Some wondered whether the public overpowering of the military will become a similar turning point for López Obrador. For many, the events of Thursday unfolded as if scripted by an overzealous screenwriter pushing the bounds of believability.
“No one could imagine such a bad Netflix show,” said Alejando Hope, a security analyst in Mexico City. “This combination of actually capturing the guy and then releasing him? That’s new.”
It remained unclear how the military expected to detain a leader of one of the most powerful cartels in the world on its home turf without sufficient backup or adequate plans to extract themselves.
In his news conference Friday, López Obrador spent the majority of the time ignoring or avoiding the subject, while also dismissing criticism of the government’s embarrassing defeat at the hands of organized crime.
“You can’t fight fire with fire,” he said of the decision to hand Guzmán back to his cartel. “We do not want dead people, we do not want war. And this takes a lot to understand.”
Still, fighting fire with fire was, in the end, what happened. At least one civilian died, seven members of the security forces were wounded and eight were taken hostage, according to Mexican security officials.
López Obrador’s security Cabinet later put much of the blame on the soldiers themselves and acknowledged the operation had been poorly planned.
Public outrage has boiled over, not only at the embarrassing defeat but also at the government’s lackluster strategy to combat the lawlessness.
“I can summarize this as a failure from the tactical to the strategic,” said Christian Ehrlich, a security expert with Riskop, a Mexican risk analysis firm.

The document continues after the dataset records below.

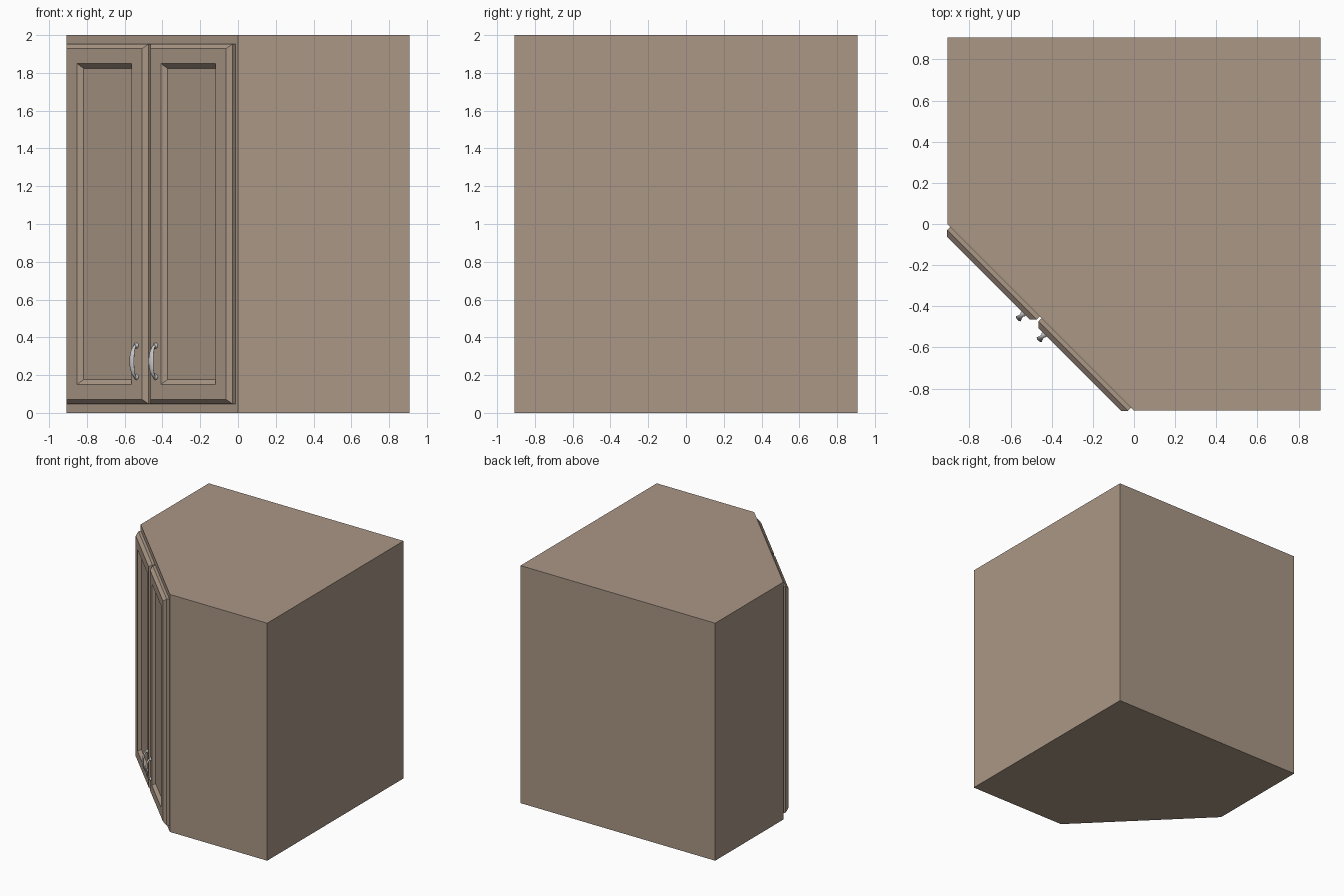
import bpy, bmesh, math
from mathutils import Matrix, Vector

if "Cube" in bpy.data.objects:
    bpy.data.objects.remove(bpy.data.objects["Cube"])

H = 0.907                     # half width of the cabinet
wood = bpy.data.materials.new("wood")
wood.diffuse_color = (0.40, 0.31, 0.24, 1)
wood.use_nodes = True
wood.node_tree.nodes["Principled BSDF"].inputs["Base Color"].default_value = wood.diffuse_color

# Frame of the diagonal front: local x along the face, y up, z outward
s = math.sqrt(0.5)
FRONT = Matrix(((s, 0, -s, -H / 2), (-s, 0, -s, -H / 2), (0, 1, 0, 0), (0, 0, 0, 1)))


def skin(name, rings, matrix=None, mat=None, smooth=False):
    """Solid through a list of equal-length point rings, capped at both ends."""
    bm = bmesh.new()
    loops = [[bm.verts.new(p) for p in ring] for ring in rings]
    n = len(loops[0])
    for a, b in zip(loops, loops[1:]):
        for i in range(n):
            j = (i + 1) % n
            bm.faces.new((a[i], a[j], b[j], b[i]))
    bm.faces.new(loops[0][::-1])
    bm.faces.new(loops[-1])
    bmesh.ops.recalc_face_normals(bm, faces=bm.faces)
    for f in bm.faces:
        f.smooth = smooth
    me = bpy.data.meshes.new(name)
    bm.to_mesh(me)
    bm.free()
    ob = bpy.data.objects.new(name, me)
    bpy.context.collection.objects.link(ob)
    if matrix:
        ob.matrix_world = matrix
    if mat:
        me.materials.append(mat)
    if smooth:
        bpy.ops.object.select_all(action='DESELECT')
        ob.select_set(True)
        bpy.context.view_layer.objects.active = ob
        bpy.ops.object.shade_smooth_by_angle(angle=math.radians(40))
    return ob


def door(name, u0, u1, v0=0.047, v1=1.953):
    """Chamfered slab with a bevelled recessed panel: (inset, depth) steps."""
    steps = [(0, 0), (0, 0.021), (0.025, 0.046), (0.104, 0.046), (0.129, 0.021)]
    skin(name, [[(u0 + i, v0 + i, d), (u1 - i, v0 + i, d),
                 (u1 - i, v1 - i, d), (u0 + i, v1 - i, d)] for i, d in steps], FRONT, wood)


def handle(name, u, v=0.273, half=0.083, sides=12, segs=16):
    """Arched pull, wide in the middle, with two flared feet."""
    rings = []
    for k in range(segs + 1):
        t = math.pi * k / segs
        c = Vector((u, v - half * math.cos(t), 0.05 + 0.032 * math.sin(t)))
        out = Vector((0, -0.085 * math.cos(t), 0.06 * math.sin(t) + 0.02)).normalized()
        w = 0.008 + 0.009 * math.sin(t) ** 2
        rings.append([c + Vector((w * math.cos(a), 0, 0)) + out * (0.0065 * math.sin(a))
                      for a in (2 * math.pi * i / sides for i in range(sides))])
    skin(name + "_bar", rings, FRONT, None, True)
    for tag, sign in (("lower", -1), ("upper", 1)):
        foot = [[(u + r * math.cos(a), v + sign * half + r * math.sin(a), d)
                 for a in (2 * math.pi * i / sides for i in range(sides))]
                for r, d in ((0.015, 0.045), (0.015, 0.050), (0.008, 0.060))]
        skin(f"{name}_{tag}_foot", foot, FRONT, None, True)


# Five-sided corner carcass
plan = [(-H, H), (-H, 0), (0, -H), (H, -H), (H, H)]
skin("cabinet_body", [[(x, y, z) for x, y in plan] for z in (0, 2)], None, wood)

# Pair of doors and pulls on the diagonal
for side, sign in (("left", -1), ("right", 1)):
    door(side + "_door", *sorted((sign * 0.006, sign * 0.622)))
    handle(side + "_handle", sign * 0.072)
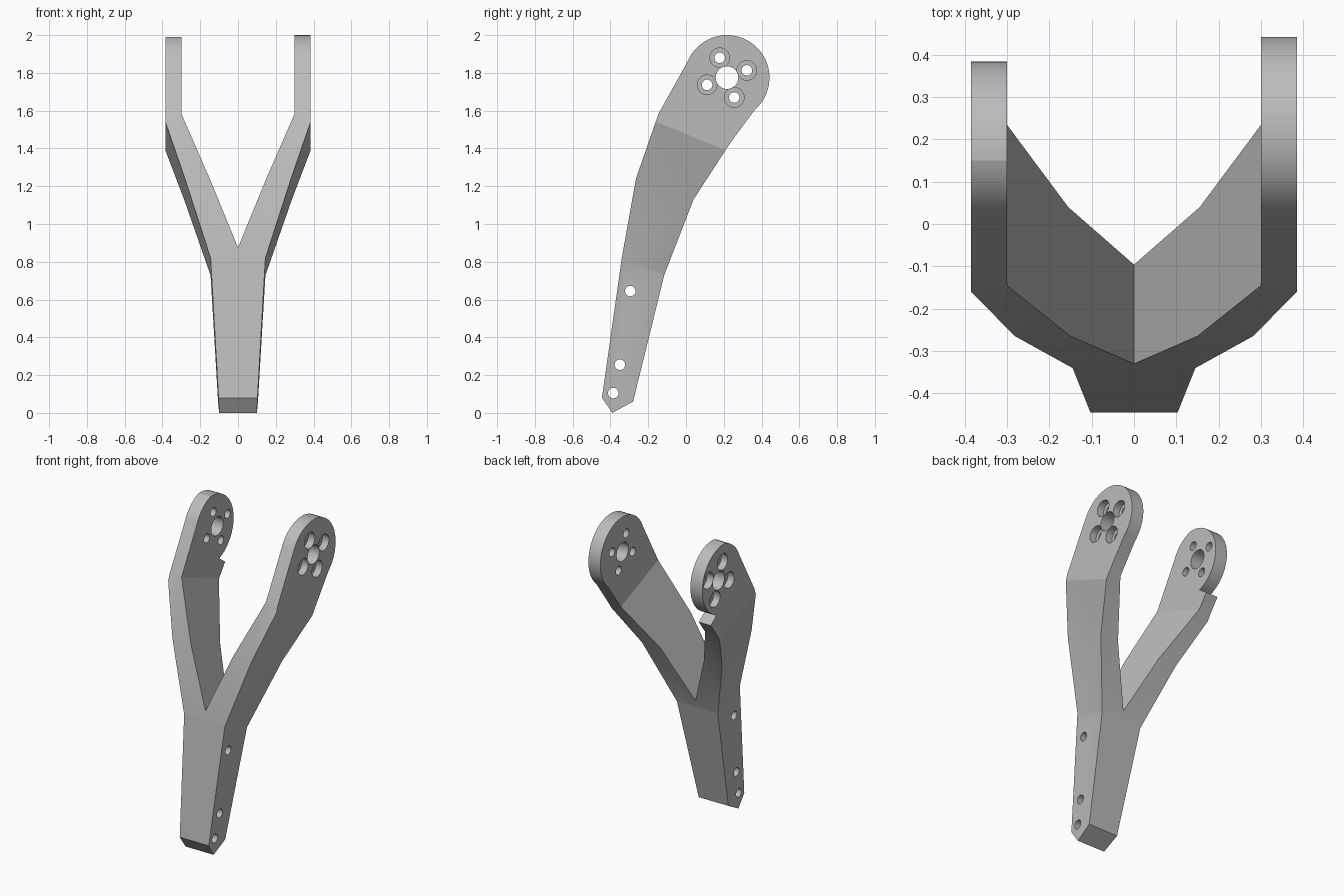
import bpy, bmesh
from math import sin, cos, pi, radians, atan2
from mathutils import Vector

cube = bpy.data.objects.get("Cube")
if cube:
    bpy.data.objects.remove(cube, do_unlink=True)

grey = bpy.data.materials.new("matte grey")
grey.use_nodes = True
grey.diffuse_color = (0.5, 0.5, 0.5, 1)
grey.node_tree.nodes["Principled BSDF"].inputs["Base Color"].default_value = (0.5, 0.5, 0.5, 1)


def prism(name, points, sweep):
    """Closed profile of 3D points, extruded along the sweep vector."""
    bm = bmesh.new()
    face = bm.faces.new([bm.verts.new(p) for p in points])
    ext = bmesh.ops.extrude_face_region(bm, geom=[face])
    moved = [g for g in ext["geom"] if isinstance(g, bmesh.types.BMVert)]
    bmesh.ops.translate(bm, verts=moved, vec=Vector(sweep))
    bmesh.ops.recalc_face_normals(bm, faces=bm.faces)
    mesh = bpy.data.meshes.new(name)
    bm.to_mesh(mesh)
    bm.free()
    mesh.materials.append(grey)
    obj = bpy.data.objects.new(name, mesh)
    bpy.context.collection.objects.link(obj)
    return obj


def side_prism(name, profile, x0, x1):
    return prism(name, [(x0, y, z) for y, z in profile], (x1 - x0, 0, 0))


def arc(centre, radius, a0, a1, steps):
    angles = [a0 + (a1 - a0) * i / steps for i in range(steps + 1)]
    return [(centre[0] + radius * cos(a), centre[1] + radius * sin(a)) for a in angles]


def disc(centre, radius, steps=40):
    return arc(centre, radius, 0, 2 * pi, steps)[:-1]


def combine(target, tool, operation):
    tool.hide_render = True
    mod = target.modifiers.new(operation.title(), "BOOLEAN")
    mod.operation = operation
    mod.solver = "EXACT"
    mod.object = tool
    bpy.context.view_layer.objects.active = target
    bpy.ops.object.modifier_apply(modifier=mod.name)
    bpy.data.objects.remove(tool, do_unlink=True)


# Leaning side profile with a round head
hub = (0.217, 1.775)
head = arc(hub, 0.225, radians(157), radians(-49), 36)
front_edge = [(-0.39, 0), (-0.445, 0.08), (-0.34, 0.82), (-0.265, 1.24), (-0.145, 1.585)]
back_edge = [(0.235, 1.43), (0.04, 1.13), (-0.115, 0.73), (-0.28, 0.06)]
fork = side_prism("fork_bracket", front_edge + head + back_edge, -0.5, 0.5)

# Forked front outline, swept square to the lean
lean = 0.41
half = [(0.0925, -0.3), (0.145, 0.68), (0.385, 1.477), (0.385, 2.6), (0.3, 2.6), (0.3, 1.525)]
outline = half + [(0, 0.74)] + [(-x, s) for x, s in reversed(half)]
near, far = -1.0, 1.0
fork_outline = prism("fork_outline", [(x, near, s - lean * near) for x, s in outline],
                     (0, far - near, -lean * (far - near)))
combine(fork, fork_outline, "INTERSECT")

# Right arm: trimmed round the back, leaving a small ledge
trim_hub = (0.162, 1.768)
trim = arc(trim_hub, 0.222, radians(93), radians(-70), 30)
trim += [(0.32, 1.50), (0.6, 1.4), (0.6, 2.2), (0.15, 2.2)]
combine(fork, side_prism("arm_trim", trim, -0.5, -0.2), "DIFFERENCE")

# Hub bore and base pin holes
combine(fork, side_prism("hub_bore", disc(hub, 0.06), -0.6, 0.6), "DIFFERENCE")
for place in [(-0.295, 0.645), (-0.35, 0.255), (-0.385, 0.105)]:
    combine(fork, side_prism("pin_hole", disc(place, 0.028, 28), -0.6, 0.6), "DIFFERENCE")

# Ring of screw holes, counterbored from the outside
for i in range(4):
    a = radians(20) + i * pi / 2
    place = (hub[0] + 0.112 * cos(a), hub[1] + 0.112 * sin(a))
    combine(fork, side_prism("screw_hole", disc(place, 0.028, 28), -0.6, 0.6), "DIFFERENCE")
    for side in (-1, 1):
        bore = side_prism("counterbore", disc(place, 0.052, 32), side * 0.34, side * 0.6)
        combine(fork, bore, "DIFFERENCE")

# Smooth curved edges only
bpy.ops.object.select_all(action="DESELECT")
fork.select_set(True)
bpy.context.view_layer.objects.active = fork
bpy.ops.object.shade_smooth_by_angle(angle=radians(15))
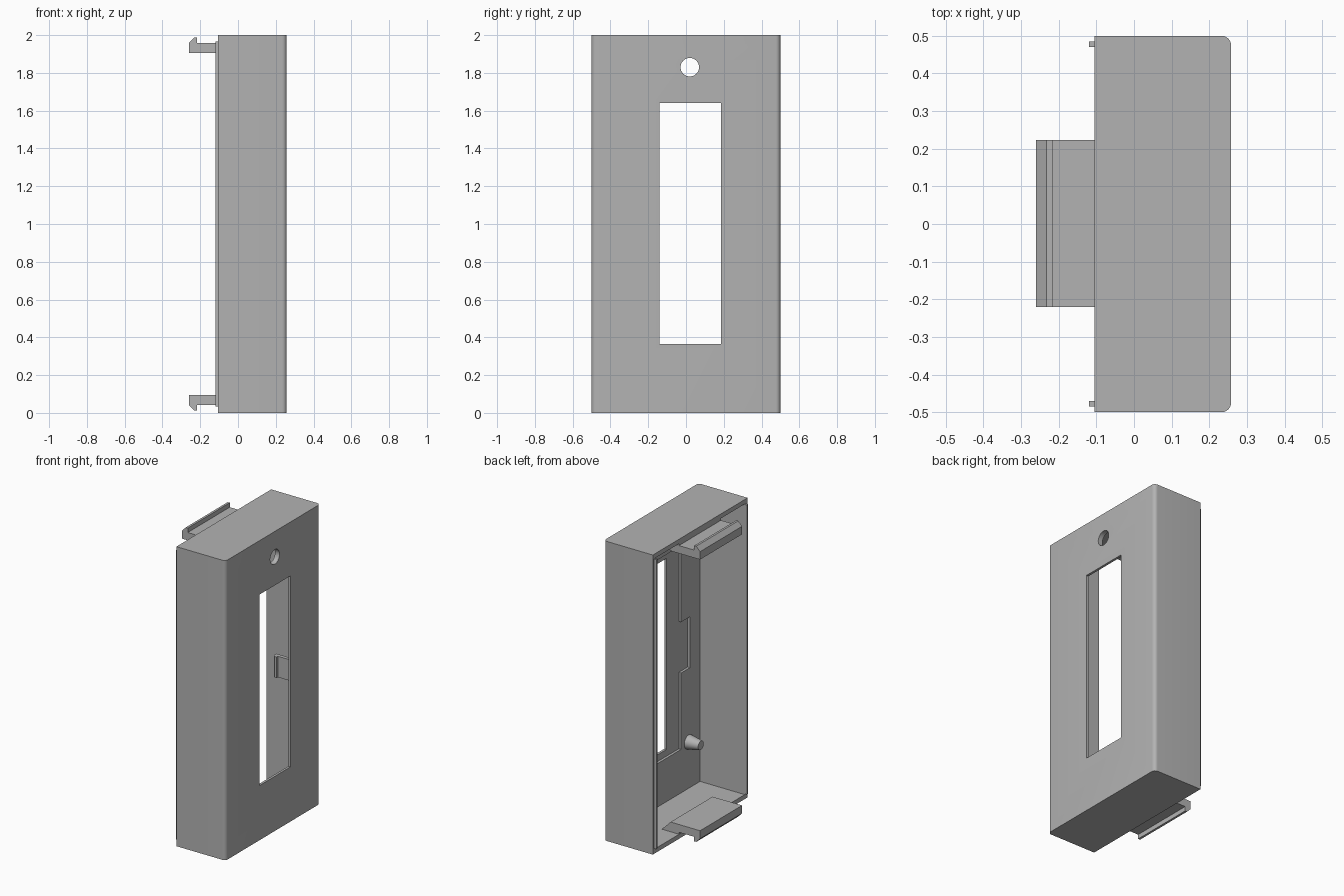
import bpy, bmesh, math
from mathutils import Matrix, Vector

if "Cube" in bpy.data.objects:
    bpy.data.objects.remove(bpy.data.objects["Cube"])

mat = bpy.data.materials.new("plain grey plastic")
mat.diffuse_color = (0.45, 0.45, 0.45, 1)
mat.use_nodes = True
mat.node_tree.nodes["Principled BSDF"].inputs["Base Color"].default_value = mat.diffuse_color


def finish(name, bm):
    bmesh.ops.recalc_face_normals(bm, faces=bm.faces)
    me = bpy.data.meshes.new(name)
    bm.to_mesh(me)
    bm.free()
    ob = bpy.data.objects.new(name, me)
    bpy.context.collection.objects.link(ob)
    me.materials.append(mat)
    return ob


def prism(name, pts, direction):
    """Extrude a flat outline of 3D points along a direction."""
    bm = bmesh.new()
    f = bm.faces.new([bm.verts.new(p) for p in pts])
    ext = bmesh.ops.extrude_face_region(bm, geom=[f])
    verts = [v for v in ext["geom"] if isinstance(v, bmesh.types.BMVert)]
    bmesh.ops.translate(bm, verts=verts, vec=Vector(direction))
    return finish(name, bm)


def box(name, x0, x1, y0, y1, z0, z1):
    pts = [(x0, y0, z0), (x1, y0, z0), (x1, y1, z0), (x0, y1, z0)]
    return prism(name, pts, (0, 0, z1 - z0))


def cone_x(name, x0, x1, y, z, r0, r1, n=32):
    """Cone or cylinder along x, radius r0 at x0 and r1 at x1."""
    bm = bmesh.new()
    bmesh.ops.create_cone(bm, cap_ends=True, segments=n, radius1=r0, radius2=r1, depth=abs(x1 - x0))
    rot = Matrix.Rotation(math.radians(90 if x1 > x0 else -90), 4, 'Y')
    bm.transform(Matrix.Translation(((x0 + x1) / 2, y, z)) @ rot)
    return finish(name, bm)


def smooth(ob):
    bpy.ops.object.select_all(action='DESELECT')
    ob.select_set(True)
    bpy.context.view_layer.objects.active = ob
    bpy.ops.object.shade_smooth_by_angle(angle=math.radians(35))


def cut(ob, cutter):
    m = ob.modifiers.new("cut", 'BOOLEAN')
    m.operation, m.solver, m.object = 'DIFFERENCE', 'EXACT', cutter
    bpy.context.view_layer.objects.active = ob
    bpy.ops.object.modifier_apply(modifier=m.name)
    bpy.data.objects.remove(cutter)


# Case outline with two rounded front corners
XB, XF, R = -0.105, 0.258, 0.025
outline = [(XB, 0.5, 0), (XB, -0.5, 0)]
for cy, start in ((-0.5 + R, -90), (0.5 - R, 0)):
    for i in range(7):
        a = math.radians(start + 15 * i)
        outline.append((XF - R + R * math.cos(a), cy + R * math.sin(a), 0))
case = prism("case", outline, (0, 0, 2))

# Hollow, screen recess with side notch, window and round hole
cut(case, box("cavity", -0.3, 0.225, -0.47, 0.47, 0.03, 1.97))
recess = [(-0.27, 0.32), (0.315, 0.32), (0.315, 1.68), (-0.27, 1.68),
          (-0.27, 1.17), (-0.363, 1.17), (-0.363, 0.83), (-0.27, 0.83)]
cut(case, prism("recess", [(0.2, y, z) for y, z in recess], (0.042, 0, 0)))
cut(case, box("window", 0.1, 0.4, -0.14, 0.185, 0.365, 1.64))
cut(case, cone_x("hole", 0.1, 0.4, 0.02, 1.83, 0.049, 0.049))
smooth(case)

# Locating lips along the back edges of the side walls
for side, s in (("left", 1), ("right", -1)):
    y0, y1 = sorted((0.47 * s, 0.485 * s))
    box(side + "_lip", -0.12, -0.10, y0, y1, 0.035, 1.967)

# Snap hooks at the bottom and top of the open back
hook = [(-0.26, 0.095), (-0.042, 0.095), (0.022, 0.029), (-0.104, 0.029), (-0.104, 0.043),
        (-0.217, 0.043), (-0.217, 0.013), (-0.232, 0.013), (-0.26, 0.042)]
for name, flip in (("bottom_hook", False), ("top_hook", True)):
    prism(name, [(x, -0.22, 2 - z if flip else z) for x, z in hook], (0, 0.443, 0))

# Tapered mounting pegs behind the front panel
for y in (-0.35, 0.39):
    for z in (0.34, 1.66):
        smooth(cone_x("mounting_peg", 0.23, 0.135, y, z, 0.048, 0.03))

# Small screen clip beside the window
clip = [(0.245, 0.225), (0.125, 0.225), (0.125, 0.2), (0.14, 0.186),
        (0.155, 0.186), (0.155, 0.2), (0.245, 0.2)]
prism("screen_clip", [(x, y, 0.93) for x, y in clip], (0, 0, 0.14))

From the beginning, López Obrador has struggled to confront the nation’s rising violence. After promising to remove the military from the streets, where confrontations with organized crime have only increased violence, he opted instead to create a new force, the national guard.
Mexican soldiers and others were transitioned to the new team, whose mandate was unclear from the start. With the army, navy and the federal police already deployed to hot spots across the country, the government has had a hard time articulating its vision for the role of the national guard.
In recent months, the new force has stumbled on its mission somewhat inadvertently — in response to pressure from President Donald Trump. Its task now largely focuses on policing the nation’s borders and apprehending migrants heading through Mexico on the way to the United States.
This task has drawn those forces into a new direction, apart from public security, which has left some areas with fewer resources.
Homicides have hit records each year for the last two years. This year is no different: The nation is on track to suffer its worst run of murders since the government began to tally them.
Now, with the release of Guzmán by the armed forces, the government has suffered one of the most memorable defeats in its 13-year war on drugs.
“The events in Culiacán come after a week that began with the killing of 13 state police officers in Michoacan and a gunbattle outside of Iguala in Guerrero that left 15 dead,” said Raúl Benítez, a security expert at the National Autonomous University of Mexico. “What comes next?”
In recent years, Mexico had grown adept at the capture of so-called kingpins, for better or worse. While the strategy has largely failed to quiet the violence, U.S. and Mexican officials took comfort in knowing that it has succeeded in detaining and extraditing major figures.
Guzmán’s father, El Chapo, was arrested multiple times before he was sentenced to life in prison in the United States. Leaders of the Zeta Cartel, the Gulf Cartel and a long list of others have also been apprehended in coordinated action among law enforcement and the armed forces.
With the latest blunder, many fear the government’s decision to let Guzmán go under fire from the cartels will embolden them.
“The government was forced to accept the cartel’s control over the city and not confront them,” Benítez said. “To the people of Culiacán, the president is sending a very tough message: The cartel is in charge here.”